I was a little sad to find out that in general the literature doesn't deal with the direct effect of solutes and fluid on a neuronal level. I was also sad to find out that, despite clear anecdotal evidence, only a few studies have been done on cognitive decline in CKD.6 One review article points to three articles that found an inverse relation between eGFR and tested cognitive functioning7. But, by far, most of them focus on how dialysis affects the brain, or, rather, some of the effects of dialysis; rapid fluid removal, interdialytic hypertension, and intradialytic hypotension (high blood pressure between sessions and blood pressure drop during sessions, respectively.)
The studies do not distinguish between the effects of CKD and the effects of dialysis.

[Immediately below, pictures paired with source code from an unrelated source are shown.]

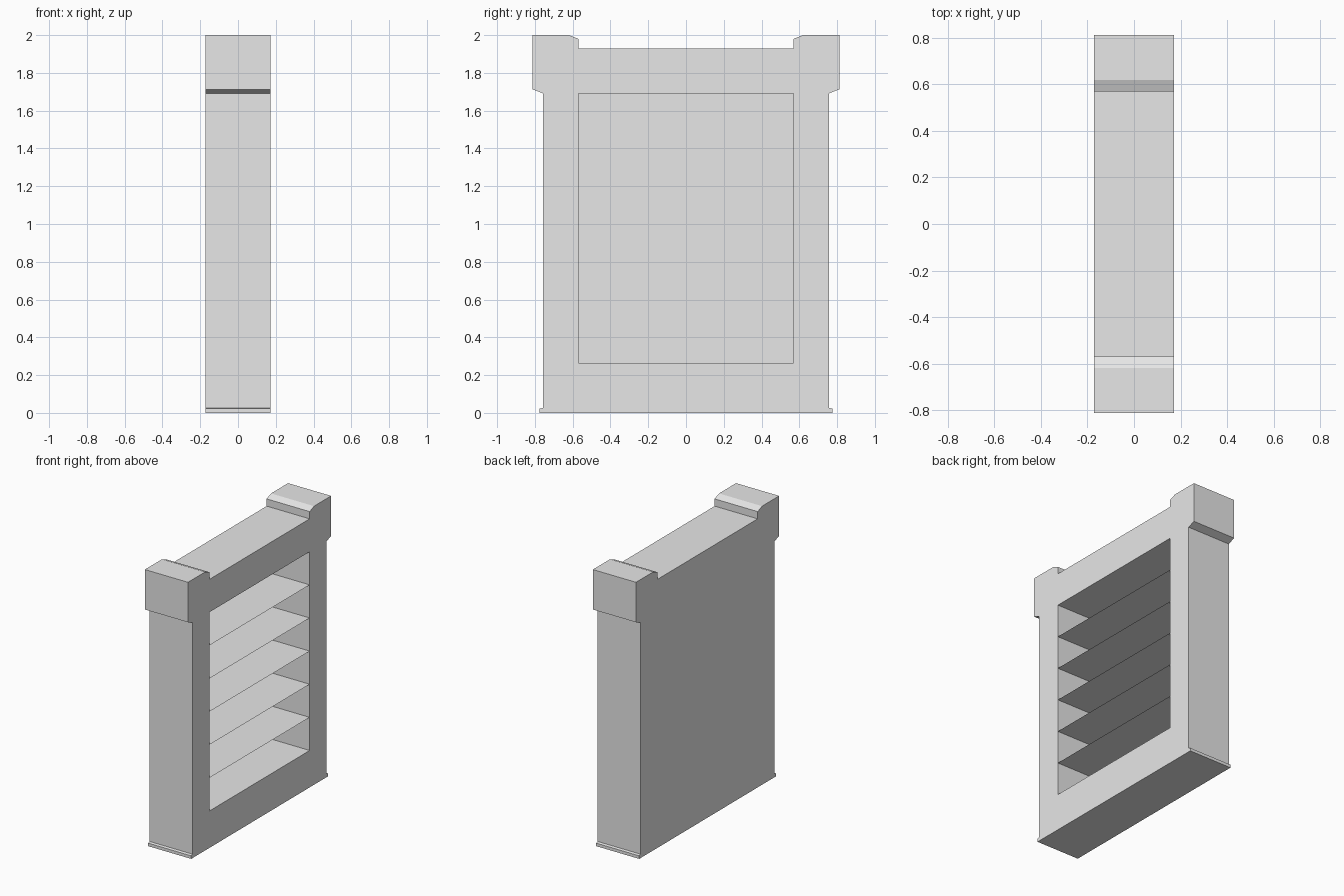
import bpy, bmesh

if "Cube" in bpy.data.objects:
    bpy.data.objects.remove(bpy.data.objects["Cube"])

X = 0.171                      # half depth of the case
OPEN_Y, OPEN_LOW, OPEN_TOP = 0.569, 0.265, 1.692
BACK = 0.01                    # back panel thickness
BAYS = 6

grey = bpy.data.materials.new("plain grey")
grey.diffuse_color = (0.8, 0.8, 0.8, 1)
grey.use_nodes = True
grey.node_tree.nodes["Principled BSDF"].inputs["Base Color"].default_value = grey.diffuse_color


def finish(name, bm):
    bmesh.ops.recalc_face_normals(bm, faces=bm.faces)
    mesh = bpy.data.meshes.new(name)
    bm.to_mesh(mesh)
    bm.free()
    mesh.materials.append(grey)
    obj = bpy.data.objects.new(name, mesh)
    bpy.context.collection.objects.link(obj)
    return obj


def prism(name, outline, x0, x1):
    """Extrude a (y, z) outline from x0 to x1."""
    bm = bmesh.new()
    face = bm.faces.new([bm.verts.new((x0, y, z)) for y, z in outline])
    moved = bmesh.ops.extrude_face_region(bm, geom=[face])["geom"]
    verts = [v for v in moved if isinstance(v, bmesh.types.BMVert)]
    bmesh.ops.translate(bm, vec=(x1 - x0, 0, 0), verts=verts)
    return finish(name, bm)


# Case: plinth lip, post, flared capital and lowered top, mirrored
half = [(0.775, 0), (0.775, 0.022), (0.758, 0.027), (0.758, 1.692),
        (0.812, 1.713), (0.812, 2.0), (0.619, 2.0), (0.569, 1.98),
        (0.569, 1.928)]
outline = half + [(-y, z) for y, z in reversed(half)]
case = prism("bookcase_case", outline, -X, X)

# Recess for the shelves, open at the front of the bookcase
recess = [(-OPEN_Y, OPEN_LOW), (OPEN_Y, OPEN_LOW),
          (OPEN_Y, OPEN_TOP), (-OPEN_Y, OPEN_TOP)]
cutter = prism("recess_cutter", recess, BACK - X, X + 0.1)
cutter.hide_render = True
cutter.display_type = 'WIRE'
cut = case.modifiers.new("recess", 'BOOLEAN')
cut.operation = 'DIFFERENCE'
cut.solver = 'EXACT'
cut.object = cutter

# Shelves: thin sheets at equal spacing
step = (OPEN_TOP - OPEN_LOW) / BAYS
for i in range(1, BAYS):
    z = OPEN_LOW + i * step
    bm = bmesh.new()
    corners = [(BACK - X, -OPEN_Y), (X, -OPEN_Y), (X, OPEN_Y), (BACK - X, OPEN_Y)]
    bm.faces.new([bm.verts.new((x, y, z)) for x, y in corners])
    finish(f"shelf_{i}", bm)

To make matters even more complicated, McIntyrevi points out that the cognitive assessment tests used in these studies are made for measuring dementia in the general population. Some recent studies have utilized MRI to look at structural changes in the brain. However, only a few have8 been coupled with cognitive assessment tests.
If I am to conclude something from my look into this, it might be that CKD and hemodialysis has significant impact on cognitive functioning. This, in turn, has major consequences for quality of life. We can also conclude that we have a poor understanding of the connection between cognitive impairment and CKD and/or dialysis.
Finally, it seems like longer and more frequent dialysis9 alleviates much of the cognitive impairment we see in the general dialysis population. Considering how we obtain better control of solutes, fluid, and blood pressure—both during and in between sessions—when doing long and frequent treatments, this makes absolute sense.
This ought to be another strong argument for longer and more frequent treatments. There are many road blocks to adopting a standard built on “longer and more frequent.” One of them is that patients on in-center treatments are too sick to see the difference and too sick to demand better treatments so they can feel better. They think—and to a large extent, they are told by professionals—this is how dialysis is supposed to be. It's a catch22 that can only be solved by a joint effort by those patients who know better and by the conscientious health care professionals among us.
Strange, K. Regulation of solute and water balance and cell volume in the central nervous system. J Am Soc Nephrol. 1992 Jul;3(1):12-27↩
McIntyre, C. Recurrent circulatory stress: the dark side of dialysis. Seminars in Dialysis, 2010 Sep-Oct;23(5):449-51↩
Bugnicourt, JM, et al. Cognitive disorders and dementia in CKD: the neglected kidney-brain axis. J Am Soc Nephrol, 2013 Feb;24(3):353-63↩
Eldehni, MT, McIntyre, C. Are there Neurological Consequences of Recurrent Intradialytic Hypotension? Seminars in Dialysis, 2012↩